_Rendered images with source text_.
● ● ● ● ● ● ●

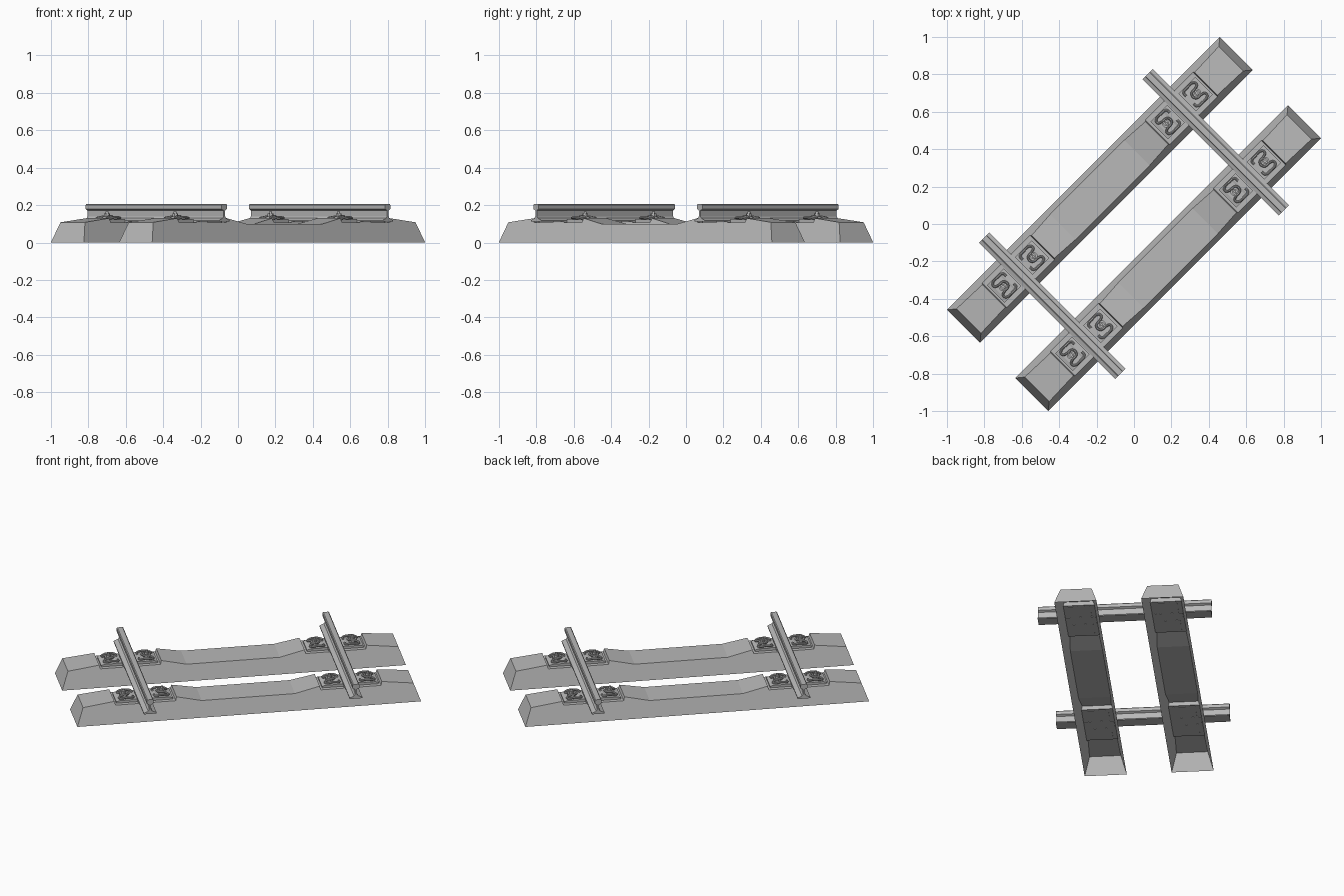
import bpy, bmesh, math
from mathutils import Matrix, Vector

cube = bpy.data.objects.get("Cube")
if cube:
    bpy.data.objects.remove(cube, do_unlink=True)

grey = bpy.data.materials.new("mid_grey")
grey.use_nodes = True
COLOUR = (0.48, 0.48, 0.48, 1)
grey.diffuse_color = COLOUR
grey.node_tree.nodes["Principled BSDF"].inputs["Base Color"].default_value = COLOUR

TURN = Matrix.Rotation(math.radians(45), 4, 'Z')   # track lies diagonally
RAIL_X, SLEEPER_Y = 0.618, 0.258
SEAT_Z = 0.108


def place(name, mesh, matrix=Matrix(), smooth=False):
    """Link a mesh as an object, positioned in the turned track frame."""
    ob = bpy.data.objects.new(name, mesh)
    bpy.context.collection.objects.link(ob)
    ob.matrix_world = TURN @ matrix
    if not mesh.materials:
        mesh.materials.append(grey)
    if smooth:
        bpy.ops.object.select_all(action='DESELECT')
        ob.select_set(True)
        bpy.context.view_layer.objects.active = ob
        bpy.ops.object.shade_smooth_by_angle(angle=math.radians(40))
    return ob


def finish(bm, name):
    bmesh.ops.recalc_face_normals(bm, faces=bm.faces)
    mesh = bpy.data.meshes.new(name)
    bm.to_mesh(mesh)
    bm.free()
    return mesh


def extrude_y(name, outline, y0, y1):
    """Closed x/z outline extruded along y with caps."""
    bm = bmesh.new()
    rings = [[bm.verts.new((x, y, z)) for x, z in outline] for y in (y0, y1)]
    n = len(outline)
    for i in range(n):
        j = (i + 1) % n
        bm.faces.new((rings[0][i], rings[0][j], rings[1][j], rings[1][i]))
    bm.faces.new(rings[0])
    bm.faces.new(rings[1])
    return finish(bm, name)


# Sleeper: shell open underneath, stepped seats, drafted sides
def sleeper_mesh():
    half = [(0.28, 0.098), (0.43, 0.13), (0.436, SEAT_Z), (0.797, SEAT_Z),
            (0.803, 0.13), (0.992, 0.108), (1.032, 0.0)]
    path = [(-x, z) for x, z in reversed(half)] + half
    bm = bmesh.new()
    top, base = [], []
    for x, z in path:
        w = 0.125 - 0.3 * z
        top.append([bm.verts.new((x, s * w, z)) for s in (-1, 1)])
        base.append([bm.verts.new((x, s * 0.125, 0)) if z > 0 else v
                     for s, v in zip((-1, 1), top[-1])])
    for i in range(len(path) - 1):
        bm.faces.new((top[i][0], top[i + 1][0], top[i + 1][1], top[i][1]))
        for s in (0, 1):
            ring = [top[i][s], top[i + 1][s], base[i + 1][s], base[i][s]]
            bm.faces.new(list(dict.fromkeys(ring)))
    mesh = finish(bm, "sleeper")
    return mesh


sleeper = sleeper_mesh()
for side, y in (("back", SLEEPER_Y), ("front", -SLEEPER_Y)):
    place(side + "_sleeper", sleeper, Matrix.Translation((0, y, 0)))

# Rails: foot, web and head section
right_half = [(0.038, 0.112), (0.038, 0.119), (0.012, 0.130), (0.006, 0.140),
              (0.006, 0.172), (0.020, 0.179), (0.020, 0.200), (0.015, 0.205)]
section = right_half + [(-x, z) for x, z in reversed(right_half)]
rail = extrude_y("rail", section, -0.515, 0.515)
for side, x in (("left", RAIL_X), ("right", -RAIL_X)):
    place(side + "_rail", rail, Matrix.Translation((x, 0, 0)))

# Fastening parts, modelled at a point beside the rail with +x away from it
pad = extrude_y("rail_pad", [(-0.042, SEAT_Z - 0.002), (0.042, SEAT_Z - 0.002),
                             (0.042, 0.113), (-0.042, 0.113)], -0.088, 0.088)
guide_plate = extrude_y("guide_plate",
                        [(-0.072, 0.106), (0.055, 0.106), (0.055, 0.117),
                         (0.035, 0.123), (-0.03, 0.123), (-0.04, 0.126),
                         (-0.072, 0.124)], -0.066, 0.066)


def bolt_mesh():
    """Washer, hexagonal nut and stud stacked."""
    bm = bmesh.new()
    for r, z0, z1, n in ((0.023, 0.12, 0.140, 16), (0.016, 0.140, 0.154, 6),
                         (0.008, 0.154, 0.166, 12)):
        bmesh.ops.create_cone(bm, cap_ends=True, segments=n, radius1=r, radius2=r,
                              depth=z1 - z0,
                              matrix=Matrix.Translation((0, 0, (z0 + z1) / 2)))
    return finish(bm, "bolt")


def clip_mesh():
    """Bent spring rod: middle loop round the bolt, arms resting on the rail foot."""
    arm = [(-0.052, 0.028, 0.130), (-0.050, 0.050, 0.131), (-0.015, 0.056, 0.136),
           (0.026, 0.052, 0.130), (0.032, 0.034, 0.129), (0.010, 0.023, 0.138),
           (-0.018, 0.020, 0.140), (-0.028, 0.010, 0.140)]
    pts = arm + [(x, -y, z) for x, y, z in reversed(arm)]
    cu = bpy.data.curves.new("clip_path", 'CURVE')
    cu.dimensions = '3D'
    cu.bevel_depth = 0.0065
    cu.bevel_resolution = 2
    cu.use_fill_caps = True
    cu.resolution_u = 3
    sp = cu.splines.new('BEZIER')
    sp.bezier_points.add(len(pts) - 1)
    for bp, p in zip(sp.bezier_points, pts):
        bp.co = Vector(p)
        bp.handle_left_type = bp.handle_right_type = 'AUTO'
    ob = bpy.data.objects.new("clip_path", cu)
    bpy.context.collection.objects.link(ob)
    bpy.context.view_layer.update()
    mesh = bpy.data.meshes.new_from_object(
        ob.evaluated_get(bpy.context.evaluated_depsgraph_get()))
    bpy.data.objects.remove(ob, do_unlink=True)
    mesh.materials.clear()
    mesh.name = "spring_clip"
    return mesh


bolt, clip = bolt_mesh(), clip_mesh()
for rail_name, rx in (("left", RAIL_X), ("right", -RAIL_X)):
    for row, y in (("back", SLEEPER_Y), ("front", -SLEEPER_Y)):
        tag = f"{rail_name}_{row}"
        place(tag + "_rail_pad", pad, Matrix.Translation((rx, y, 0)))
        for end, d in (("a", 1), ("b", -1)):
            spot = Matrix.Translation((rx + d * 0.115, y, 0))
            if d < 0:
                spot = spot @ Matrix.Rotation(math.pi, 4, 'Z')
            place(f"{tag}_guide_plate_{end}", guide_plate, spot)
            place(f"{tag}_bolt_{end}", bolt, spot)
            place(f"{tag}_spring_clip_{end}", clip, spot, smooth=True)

● ● ● ● ● ● ●

_Exercise objective_.
Your task is to restate, word for word, the line with "bpy.context.view_layer.update()" and all lines after it, ending with the last line of the data.

_Task response_.
    bpy.context.view_layer.update()
    mesh = bpy.data.meshes.new_from_object(
        ob.evaluated_get(bpy.context.evaluated_depsgraph_get()))
    bpy.data.objects.remove(ob, do_unlink=True)
    mesh.materials.clear()
    mesh.name = "spring_clip"
    return mesh


bolt, clip = bolt_mesh(), clip_mesh()
for rail_name, rx in (("left", RAIL_X), ("right", -RAIL_X)):
    for row, y in (("back", SLEEPER_Y), ("front", -SLEEPER_Y)):
        tag = f"{rail_name}_{row}"
        place(tag + "_rail_pad", pad, Matrix.Translation((rx, y, 0)))
        for end, d in (("a", 1), ("b", -1)):
            spot = Matrix.Translation((rx + d * 0.115, y, 0))
            if d < 0:
                spot = spot @ Matrix.Rotation(math.pi, 4, 'Z')
            place(f"{tag}_guide_plate_{end}", guide_plate, spot)
            place(f"{tag}_bolt_{end}", bolt, spot)
            place(f"{tag}_spring_clip_{end}", clip, spot, smooth=True)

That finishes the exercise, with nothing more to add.